For six years, the Defense Equal Opportunity Management Institute (DEOMI) designed LGBT Pride Month posters “recognizing Lesbian, Gay, Bisexual and Transgender Americans…[calling] upon the citizens of the United States to eliminate prejudice and celebrate the great diversity of the American people.”
The last LGBT Pride Month poster one can find at the DEOMI web site is the June 2017 poster, below.
In June 2018, The Advocate reported, “With the DOD pulling support, the Pentagon’s LGBT group had to design its own promotional posters for its Pride party, something the Pentagon’s design office previously did.”
For six years, DoD published special reports to celebrate the event.
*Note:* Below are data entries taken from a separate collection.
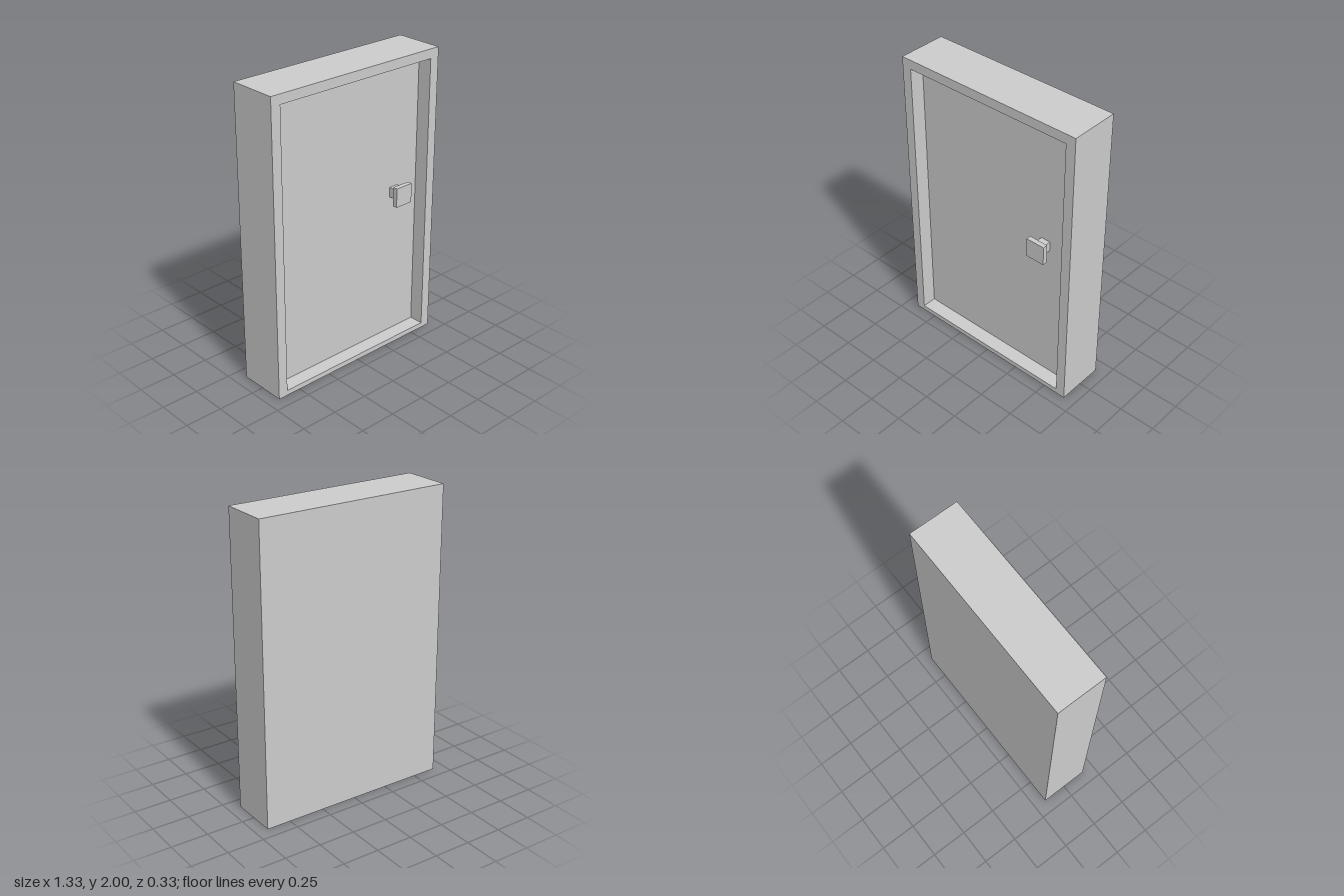
import * as THREE from 'three';

const W = 1.333, H = 2, D = 0.333;
const OPEN = { x: 0.6, bottom: 0.035, top: 1.937 };
const DOOR_FRONT = 0.067; // door face sits 0.1 behind the frame front

export function createModel() {
  const group = new THREE.Group();
  const material = new THREE.MeshStandardMaterial({ color: 0xcccccc, flatShading: true });

  const add = (name, geometry, x = 0, y = 0, z = 0) => {
    const mesh = new THREE.Mesh(geometry, material);
    mesh.name = name;
    mesh.position.set(x, y, z);
    group.add(mesh);
  };
  const rect = (path, x0, y0, x1, y1) =>
    path.moveTo(x0, y0).lineTo(x1, y0).lineTo(x1, y1).lineTo(x0, y1).closePath();

  // Frame with a thin threshold at the bottom
  const outline = rect(new THREE.Shape(), -W / 2, 0, W / 2, H);
  outline.holes.push(rect(new THREE.Path(), -OPEN.x, OPEN.bottom, OPEN.x, OPEN.top));
  add('doorFrame', new THREE.ExtrudeGeometry(outline, { depth: D, bevelEnabled: false }), 0, 0, -D / 2);

  // Door leaf, recessed at the front and flush with the frame at the back
  const leafDepth = DOOR_FRONT + D / 2;
  add('doorLeaf',
    new THREE.BoxGeometry(OPEN.x * 2, OPEN.top - OPEN.bottom, leafDepth),
    0, (OPEN.top + OPEN.bottom) / 2, DOOR_FRONT - leafDepth / 2);

  // Square knob on a narrower stem, its face level with the frame front
  add('knobStem', new THREE.BoxGeometry(0.067, 0.067, 0.067), 0.398, 1.069, 0.1);
  add('knob', new THREE.BoxGeometry(0.132, 0.132, 0.033), 0.398, 1.069, 0.15);

  return group;
}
Today, when one goes to the DoD “LGBT Pride Month” page (lead image), one can see past stories and posters, but also the message, “You have reached a collection of archived material. The content available is no longer being updated and may no longer be applicable.”
Those words, “no longer applicable,” perhaps inadvertently tell the sad truth.
That is because this year the Department of Defense did not release a memo marking LGBT Pride Month, nor did the State Department send out an official cable with guidelines for marking Pride Month, nor did Pompeo attend the State Department’s annual Pride Day event.
This year, “the State Department began rejecting all embassy requests to hoist rainbow flags outside the mission buildings during LGBTQ Pride Month,” according to the Washington Post.
In April, the military began enforcing Trump’s restrictions on transgender troops serving in the military. While the rules are not as draconian as had been feared, they still drew criticism from Democrats and civil rights advocates who “decried the change as bigoted.”
According to the Washington Post, some claim the Trump LGBT policies to be “a death by a thousand cuts.”
Others have decided not to even discuss “LGBT issues publicly and risk the consequences of drawing attention to themselves.”
“We fly below the radar,” one employee told the Post. “We survive because they don’t realize we’re here.”
Not the way to live in “America the Beautiful…[where] God shed his grace on thee And crown thy good with brotherhood”.
The author is a retired U.S. Air Force officer and a writer.